2006 Regular Session

To: Rules

By: Senator(s) Flowers, Albritton, Brown, Browning, Burton, Butler, Clarke, Davis, Dawkins, Dearing, Doxey, Frazier, Gollott, Gordon, Harden, Hewes, Horhn, Hyde-Smith, Jackson (11th), Jackson (15th), Jackson (32nd), King, Lee (35th), Little, Morgan, Nunnelee, Posey, Ross, Simmons, Thomas, White, Wilemon, Williamson

Senate Concurrent Resolution 565

(As Adopted by Senate and House)


     WHEREAS, 70 years after the iconic musician's death in Greenwood, Mississippi, Robert Johnson will receive a Lifetime Achievement Award at the 48th Annual Grammy Ceremony on Wednesday, February 8, 2006, in Los Angeles, California; and

     WHEREAS, blues musician Robert Johnson was born May 8, 1911, in Hazlehurst, Mississippi, and died August 16, 1938, in Greenwood, Mississippi.  He was 27 and had recorded a total of 42 songs; and

     WHEREAS, often described as "the greatest blues singer of all time," Johnson has influenced musicians from the Rolling Stones to Bob Dylan to the Grateful Dead, Eric Clapton and Cream, on down to The White Stripes; and

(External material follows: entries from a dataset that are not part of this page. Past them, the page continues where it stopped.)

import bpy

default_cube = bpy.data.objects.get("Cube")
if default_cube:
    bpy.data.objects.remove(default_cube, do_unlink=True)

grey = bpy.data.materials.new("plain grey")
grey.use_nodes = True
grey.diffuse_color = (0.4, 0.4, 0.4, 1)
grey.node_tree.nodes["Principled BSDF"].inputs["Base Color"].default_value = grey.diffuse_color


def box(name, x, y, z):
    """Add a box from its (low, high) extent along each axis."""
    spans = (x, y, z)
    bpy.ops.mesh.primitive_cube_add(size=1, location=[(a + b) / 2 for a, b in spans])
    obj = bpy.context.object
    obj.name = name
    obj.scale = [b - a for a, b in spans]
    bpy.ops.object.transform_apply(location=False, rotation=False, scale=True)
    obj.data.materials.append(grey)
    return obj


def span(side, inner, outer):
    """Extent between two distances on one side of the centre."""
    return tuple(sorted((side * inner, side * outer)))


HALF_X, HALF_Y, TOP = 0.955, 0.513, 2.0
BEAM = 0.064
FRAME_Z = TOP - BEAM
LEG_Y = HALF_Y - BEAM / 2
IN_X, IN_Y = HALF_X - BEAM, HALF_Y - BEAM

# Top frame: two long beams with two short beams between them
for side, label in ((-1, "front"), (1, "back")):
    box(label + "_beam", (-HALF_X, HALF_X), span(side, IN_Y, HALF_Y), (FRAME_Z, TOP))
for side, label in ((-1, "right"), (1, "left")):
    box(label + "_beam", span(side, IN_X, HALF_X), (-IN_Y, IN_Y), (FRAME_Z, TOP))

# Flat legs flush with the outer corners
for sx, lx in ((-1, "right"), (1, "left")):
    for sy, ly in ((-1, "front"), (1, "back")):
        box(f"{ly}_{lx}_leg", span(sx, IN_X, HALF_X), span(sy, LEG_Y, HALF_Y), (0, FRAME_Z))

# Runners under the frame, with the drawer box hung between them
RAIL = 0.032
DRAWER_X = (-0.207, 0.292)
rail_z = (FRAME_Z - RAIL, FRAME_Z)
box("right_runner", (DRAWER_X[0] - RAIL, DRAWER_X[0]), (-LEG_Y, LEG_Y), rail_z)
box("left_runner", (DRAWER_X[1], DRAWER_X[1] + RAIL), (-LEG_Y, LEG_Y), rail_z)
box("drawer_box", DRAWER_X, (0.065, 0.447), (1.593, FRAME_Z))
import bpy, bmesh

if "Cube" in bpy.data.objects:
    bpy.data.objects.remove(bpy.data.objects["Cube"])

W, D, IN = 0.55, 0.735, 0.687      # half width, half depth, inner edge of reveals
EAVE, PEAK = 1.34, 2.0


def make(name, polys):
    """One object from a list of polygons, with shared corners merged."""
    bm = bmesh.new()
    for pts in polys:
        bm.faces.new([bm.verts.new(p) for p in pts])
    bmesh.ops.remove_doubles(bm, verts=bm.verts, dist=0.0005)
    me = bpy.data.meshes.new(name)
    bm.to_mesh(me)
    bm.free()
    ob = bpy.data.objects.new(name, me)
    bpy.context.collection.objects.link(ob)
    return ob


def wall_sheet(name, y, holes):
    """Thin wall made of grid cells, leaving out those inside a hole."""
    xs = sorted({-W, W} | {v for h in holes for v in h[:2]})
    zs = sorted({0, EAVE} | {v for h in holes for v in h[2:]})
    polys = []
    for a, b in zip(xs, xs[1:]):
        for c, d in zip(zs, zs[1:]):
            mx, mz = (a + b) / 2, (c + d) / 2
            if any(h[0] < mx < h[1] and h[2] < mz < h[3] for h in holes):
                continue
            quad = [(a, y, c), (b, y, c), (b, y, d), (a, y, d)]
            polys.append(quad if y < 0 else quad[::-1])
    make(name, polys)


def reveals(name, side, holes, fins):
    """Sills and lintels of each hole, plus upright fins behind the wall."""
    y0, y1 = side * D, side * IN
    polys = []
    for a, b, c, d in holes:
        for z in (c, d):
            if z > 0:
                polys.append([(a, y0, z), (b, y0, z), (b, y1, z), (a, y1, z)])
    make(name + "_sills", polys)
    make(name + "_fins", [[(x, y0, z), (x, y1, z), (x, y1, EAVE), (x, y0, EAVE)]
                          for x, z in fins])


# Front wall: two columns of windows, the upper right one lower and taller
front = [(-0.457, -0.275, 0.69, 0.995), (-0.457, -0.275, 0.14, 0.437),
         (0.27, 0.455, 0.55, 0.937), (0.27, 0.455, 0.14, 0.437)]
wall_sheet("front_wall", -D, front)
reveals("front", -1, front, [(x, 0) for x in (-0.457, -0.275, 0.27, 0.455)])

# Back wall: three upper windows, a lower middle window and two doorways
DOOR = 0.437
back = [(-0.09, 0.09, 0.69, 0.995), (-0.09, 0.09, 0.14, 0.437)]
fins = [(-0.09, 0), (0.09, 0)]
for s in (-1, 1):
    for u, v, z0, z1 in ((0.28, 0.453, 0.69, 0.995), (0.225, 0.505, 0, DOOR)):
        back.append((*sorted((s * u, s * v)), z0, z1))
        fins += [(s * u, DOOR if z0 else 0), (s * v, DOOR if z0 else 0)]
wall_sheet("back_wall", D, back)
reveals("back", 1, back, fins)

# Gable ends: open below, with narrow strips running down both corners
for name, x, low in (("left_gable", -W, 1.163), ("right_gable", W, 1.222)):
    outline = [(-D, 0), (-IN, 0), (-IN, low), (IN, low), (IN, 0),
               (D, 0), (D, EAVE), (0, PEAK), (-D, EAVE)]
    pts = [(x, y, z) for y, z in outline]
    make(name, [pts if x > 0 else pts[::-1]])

     WHEREAS, in 1990, when the complete set of his recordings was released in a CD box set as Robert Johnson, The Complete Recordings, on Columbia/Legacy, it was the first blues album in history to sell more than 2 million copies.  Today his music, coupled with his storied life and death, still captivate; and

     WHEREAS, he didn't live to see 30 years and recorded only 29 songs on 42 tracks, including "Me and The Devil Blues," "Crossroad Blues," "Rambling On My Mind," "Traveling Riverside Blues," "Love In Vain," "32-20 Blues," "Milkcow's Calf Blues," "They're Red Hot," "Kindhearted Woman Blues," "Come On In My Kitchen," "I'm A Steady Rollin' Man" and "Sweet Home Chicago"; and

     WHEREAS, the story of Robert Johnson, the nomadic bluesman who died penniless at age 27 in Greenwood, has been written, filmed and discussed for decades.  You can't mention him without hearing the legend that Johnson sold his soul to the devil at a crossroads in Clarksdale, or Rosedale, or Greenwood, in exchange for his musical genius; and

     WHEREAS, stories of Johnson's cause of death in 1938 vary.  Some people say he was given some poisoned moonshine by a jealous husband.  There are also disputes about his burial site in the Delta, three sites are often mentioned, but many believe the grave on Money Road in the Little Zion Missionary Baptist Church Cemetery is the place where Johnson rests; and

     WHEREAS, the 4-foot-tall granite headstone placed there in the late 1990s sits at the foot of a pecan tree.  It is inscribed with Johnson's name, birth and death dates.  In the center is a note that Johnson is reported to have scribbled on his death bed.  It reads, "Jesus of Nazareth, King of Jerusalem, I know that my Redeemer liveth and that He will call me from the grave."  On any given day throughout the year, Johnson fans can be found there paying homage; and

     WHEREAS, this recognition is long overdue and we are very proud that his music is loved and recognized worldwide, bringing honor to the blues culture and to the State of Mississippi:

     NOW, THEREFORE, BE IT RESOLVED BY THE SENATE OF THE STATE OF MISSISSIPPI, THE HOUSE OF REPRESENTATIVES CONCURRING THEREIN, That we do hereby posthumously commend Robert Johnson upon his receipt of the Lifetime Achievement Award at the 48th Annual Grammy Ceremony in Los Angeles, California, and express our appreciation for this long overdue recognition.

     BE IT FURTHER RESOLVED, That this resolution be presented to his son, Claud Johnson, Crystal Springs, Mississippi, and be made available to the Capital Press Corps.